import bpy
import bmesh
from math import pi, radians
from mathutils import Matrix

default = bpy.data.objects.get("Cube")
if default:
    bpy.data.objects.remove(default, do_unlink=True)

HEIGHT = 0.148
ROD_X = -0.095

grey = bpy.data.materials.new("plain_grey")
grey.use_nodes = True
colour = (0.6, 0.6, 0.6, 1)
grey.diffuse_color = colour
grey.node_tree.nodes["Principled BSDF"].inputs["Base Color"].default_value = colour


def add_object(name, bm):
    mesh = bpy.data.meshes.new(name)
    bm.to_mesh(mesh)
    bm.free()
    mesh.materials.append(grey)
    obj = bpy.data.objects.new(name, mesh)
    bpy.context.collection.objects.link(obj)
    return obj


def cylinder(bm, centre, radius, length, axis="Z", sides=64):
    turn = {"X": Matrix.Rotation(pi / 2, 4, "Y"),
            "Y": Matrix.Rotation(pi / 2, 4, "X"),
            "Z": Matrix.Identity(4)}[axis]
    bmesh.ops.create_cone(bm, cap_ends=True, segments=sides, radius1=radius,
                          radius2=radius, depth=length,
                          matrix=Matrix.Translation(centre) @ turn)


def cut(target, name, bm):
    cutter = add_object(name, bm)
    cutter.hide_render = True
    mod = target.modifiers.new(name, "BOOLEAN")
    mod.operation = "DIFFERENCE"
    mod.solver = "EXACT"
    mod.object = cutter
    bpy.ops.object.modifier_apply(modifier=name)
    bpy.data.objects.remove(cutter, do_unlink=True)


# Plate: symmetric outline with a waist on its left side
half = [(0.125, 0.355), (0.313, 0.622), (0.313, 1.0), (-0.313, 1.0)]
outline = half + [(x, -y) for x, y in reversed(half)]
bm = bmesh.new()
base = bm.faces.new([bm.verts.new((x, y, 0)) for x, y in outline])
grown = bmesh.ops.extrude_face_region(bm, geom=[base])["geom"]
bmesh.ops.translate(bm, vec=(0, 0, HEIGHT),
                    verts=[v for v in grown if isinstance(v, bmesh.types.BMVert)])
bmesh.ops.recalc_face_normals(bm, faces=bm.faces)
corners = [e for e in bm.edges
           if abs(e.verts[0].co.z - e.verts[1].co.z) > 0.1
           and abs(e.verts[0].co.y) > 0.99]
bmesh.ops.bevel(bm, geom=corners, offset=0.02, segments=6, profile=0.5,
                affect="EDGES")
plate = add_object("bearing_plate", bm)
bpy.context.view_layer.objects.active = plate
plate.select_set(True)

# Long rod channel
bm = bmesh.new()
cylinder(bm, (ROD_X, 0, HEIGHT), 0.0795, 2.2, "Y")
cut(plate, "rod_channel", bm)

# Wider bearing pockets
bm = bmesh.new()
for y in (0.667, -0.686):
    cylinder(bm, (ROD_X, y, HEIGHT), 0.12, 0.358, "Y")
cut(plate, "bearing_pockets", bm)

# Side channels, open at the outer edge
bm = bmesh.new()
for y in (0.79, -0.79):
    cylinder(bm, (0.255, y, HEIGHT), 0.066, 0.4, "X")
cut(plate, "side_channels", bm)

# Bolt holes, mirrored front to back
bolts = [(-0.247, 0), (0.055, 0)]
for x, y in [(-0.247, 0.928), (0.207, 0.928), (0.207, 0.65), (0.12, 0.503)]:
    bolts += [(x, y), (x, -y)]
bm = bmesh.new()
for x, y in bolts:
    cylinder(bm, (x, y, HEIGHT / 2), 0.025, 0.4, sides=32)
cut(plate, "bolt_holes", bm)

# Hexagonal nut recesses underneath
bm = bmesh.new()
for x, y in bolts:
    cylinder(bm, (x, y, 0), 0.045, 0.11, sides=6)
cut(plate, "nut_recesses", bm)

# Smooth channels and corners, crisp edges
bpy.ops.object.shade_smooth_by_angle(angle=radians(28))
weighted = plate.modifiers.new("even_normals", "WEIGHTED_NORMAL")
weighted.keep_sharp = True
####
■ Problem to solve: Which lines of the data hold the string "verts"? Return each of them.

■ Reply to the task:
base = bm.faces.new([bm.verts.new((x, y, 0)) for x, y in outline])
                    verts=[v for v in grown if isinstance(v, bmesh.types.BMVert)])
           if abs(e.verts[0].co.z - e.verts[1].co.z) > 0.1
           and abs(e.verts[0].co.y) > 0.99]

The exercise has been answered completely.